Those who were exposed include Jay Wallace, the president of Fox News Media; Bret Baier, the chief political anchor; Martha MacCallum, the anchor of Fox’s 7 p.m. show, “The Story”; and Dana Perino and Juan Williams, two hosts of “The Five.”
A network representative would not confirm any details of the exposure, citing the need to keep private health information confidential.
Fox has been faster than other cable news and broadcast networks to resume in-studio programming. And it has had one of the largest in-person footprints of the news organizations that covered the presidential and vice-presidential debates. Several Fox shows are now regularly broadcast from its Midtown Manhattan headquarters, while others are done remotely, as is more common among competitors like CNN and MSNBC.
The anchors who were affected are expected to host their shows from home for the time being.
Network personnel have been serious about taking precautionary measures like wearing masks and avoiding proximity to one another, both in the studios and on the road for major events like the debates, network employees said. And Fox staff members on the ground in Nashville were regularly tested by the network and the Commission on Presidential Debates.
But on the air, Fox has not always treated the coronavirus like the serious and potentially fatal illness that it is.

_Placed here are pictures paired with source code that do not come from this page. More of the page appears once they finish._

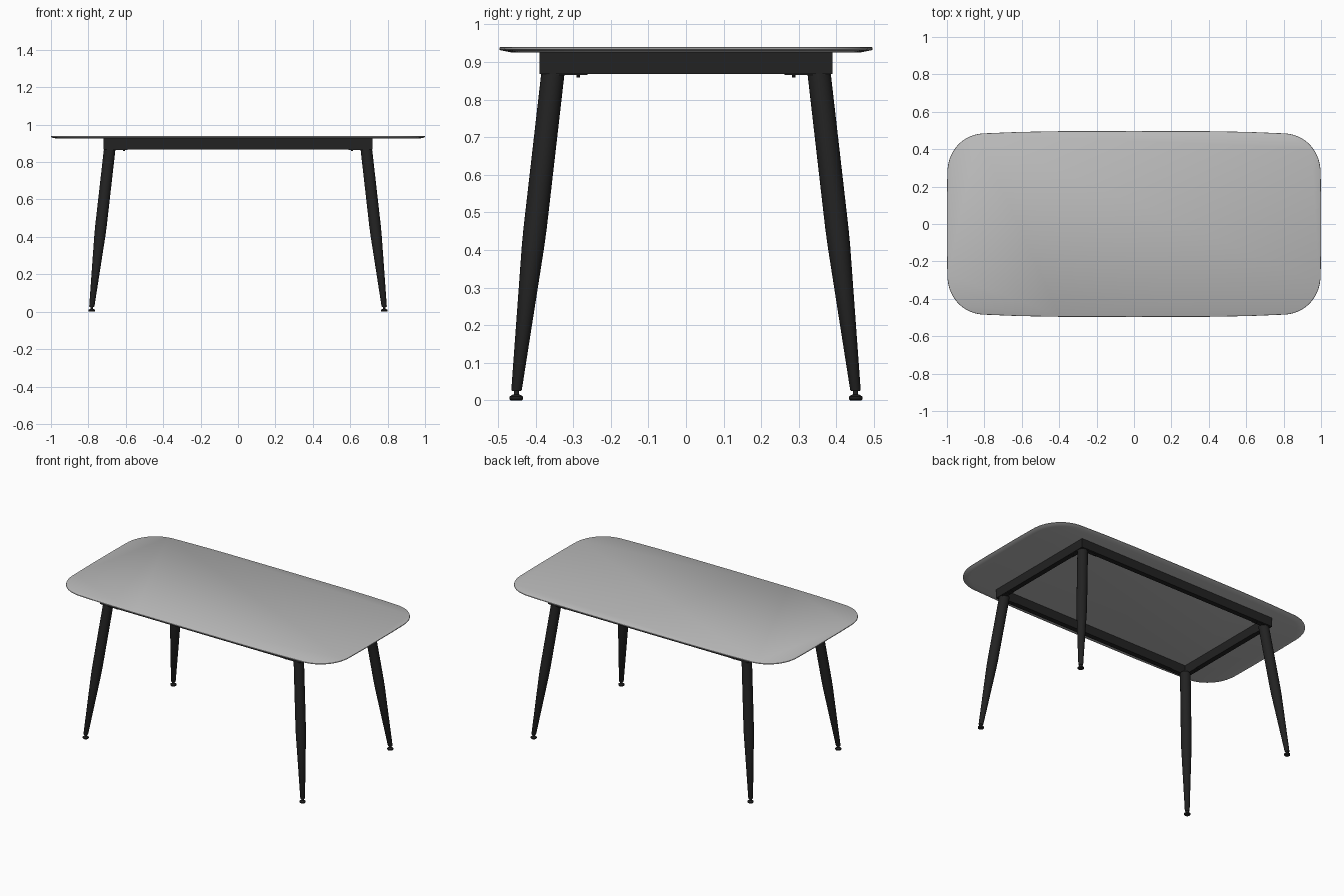
import bpy, bmesh, math
from mathutils import Vector

cube = bpy.data.objects.get("Cube")
if cube:
    bpy.data.objects.remove(cube, do_unlink=True)


def material(name, rgb):
    m = bpy.data.materials.new(name)
    m.use_nodes = True
    m.diffuse_color = (*rgb, 1)
    m.node_tree.nodes["Principled BSDF"].inputs["Base Color"].default_value = (*rgb, 1)
    return m


grey = material("grey_top", (0.5, 0.5, 0.5))
black = material("black_metal", (0.016, 0.016, 0.016))


def finish(name, bm, mat, smooth=True):
    bmesh.ops.recalc_face_normals(bm, faces=bm.faces[:])
    mesh = bpy.data.meshes.new(name)
    bm.to_mesh(mesh)
    bm.free()
    obj = bpy.data.objects.new(name, mesh)
    bpy.context.collection.objects.link(obj)
    mesh.materials.append(mat)
    if smooth:
        bpy.ops.object.select_all(action='DESELECT')
        bpy.context.view_layer.objects.active = obj
        obj.select_set(True)
        bpy.ops.object.shade_smooth_by_angle(angle=math.radians(35))
    return obj


def skin(bm, rings):
    """Bridge successive closed rings of points and cap both ends."""
    loops = [[bm.verts.new(p) for p in ring] for ring in rings]
    n = len(loops[0])
    for a, b in zip(loops, loops[1:]):
        for i in range(n):
            j = (i + 1) % n
            bm.faces.new((a[i], a[j], b[j], b[i]))
    bm.faces.new(loops[0][::-1])
    bm.faces.new(loops[-1])


def box(bm, x0, x1, y0, y1, z0, z1):
    skin(bm, [[(x0, y0, z), (x1, y0, z), (x1, y1, z), (x0, y1, z)] for z in (z0, z1)])


def lathe(bm, profile, sides=24):
    """Round section about a moving centre: (x, y, z, radius)."""
    skin(bm, [[(x + r * math.cos(math.tau * i / sides), y + r * math.sin(math.tau * i / sides), z)
               for i in range(sides)] for x, y, z, r in profile])


# Tabletop: slightly bowed sides, big soft corners, bevelled underside
HX, HY = 1.0, 0.497


def quarter():
    pts = [(HX, 0.0), (HX, 0.14)]
    cx, cy = 0.79, 0.27
    for i in range(15):
        a = math.pi / 2 * i / 14
        pts.append((cx + (0.998 - cx) * math.cos(a) ** 0.95,
                    cy + (0.485 - cy) * max(math.sin(a), 0) ** 0.95))
    return pts + [(0.62, 0.492), (0.4, 0.496), (0.0, HY)]


q = quarter()
half = q + [(-x, y) for x, y in q[-2::-1]]
outline = half + [(x, -y) for x, y in half[-2:0:-1]]
bm = bmesh.new()
skin(bm, [[(x * (1 - d / HX), y * (1 - d / HY), z) for x, y in outline]
          for d, z in ((0.035, 0.925), (0.004, 0.931), (0, 0.934), (0.001, 0.938), (0.004, 0.94))])
finish("tabletop", bm, grey)

# Apron: four rails under the top
AX, AY, T = 0.72, 0.39, 0.032
for s, side in ((-1, "front"), (1, "back")):
    bm = bmesh.new()
    y0, y1 = sorted((s * AY, s * (AY - T)))
    box(bm, -AX, AX, y0, y1, 0.868, 0.926)
    finish(side + "_rail", bm, black, False)
for s, side in ((-1, "right"), (1, "left")):
    bm = bmesh.new()
    x0, x1 = sorted((s * AX, s * (AX - T)))
    box(bm, x0, x1, -AY + T, AY - T, 0.868, 0.926)
    finish(side + "_rail", bm, black, False)

# Legs, feet and corner plates
top, end = Vector((0.686, 0.354, 0.87)), Vector((0.782, 0.451, 0.025))
for sx, lr in ((-1, "right"), (1, "left")):
    for sy, fb in ((-1, "front"), (1, "back")):
        name = fb + "_" + lr

        def at(z, r):
            p = top.lerp(end, (top.z - z) / (top.z - end.z))
            return (sx * p.x, sy * p.y, z, r)

        bm = bmesh.new()
        lathe(bm, [at(0.025, 0.012), at(0.028, 0.014), at(0.41, 0.030),
                   at(0.46, 0.031), at(0.87, 0.031)])
        finish(name + "_leg", bm, black)

        bm = bmesh.new()
        fx, fy = sx * end.x, sy * end.y
        lathe(bm, [(fx, fy, z, r) for z, r in ((0, 0.015), (0.003, 0.018), (0.010, 0.018),
                                               (0.014, 0.012), (0.016, 0.007), (0.027, 0.007))])
        finish(name + "_foot", bm, black)

        bm = bmesh.new()
        x0, x1 = sorted((sx * 0.59, sx * 0.70))
        y0, y1 = sorted((sy * (AY - T), sy * (AY - 0.004)))
        box(bm, x0, x1, y0, y1, 0.865, 0.869)
        x0, x1 = sorted((sx * (AX - T), sx * (AX - 0.004)))
        y0, y1 = sorted((sy * 0.262, sy * 0.37))
        box(bm, x0, x1, y0, y1, 0.865, 0.869)
        for bx, by in ((0.61, AY - T / 2), (AX - T / 2, 0.287)):
            lathe(bm, [(sx * bx, sy * by, z, 0.005) for z in (0.859, 0.867)], 10)
        finish(name + "_plate", bm, black)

In February and March, as the virus took hold in the United States, anchors and commentators like Sean Hannity and Laura Ingraham repeatedly echoed President Trump’s claims that the mainstream news media and Democrats were exaggerating the issue to harm him politically.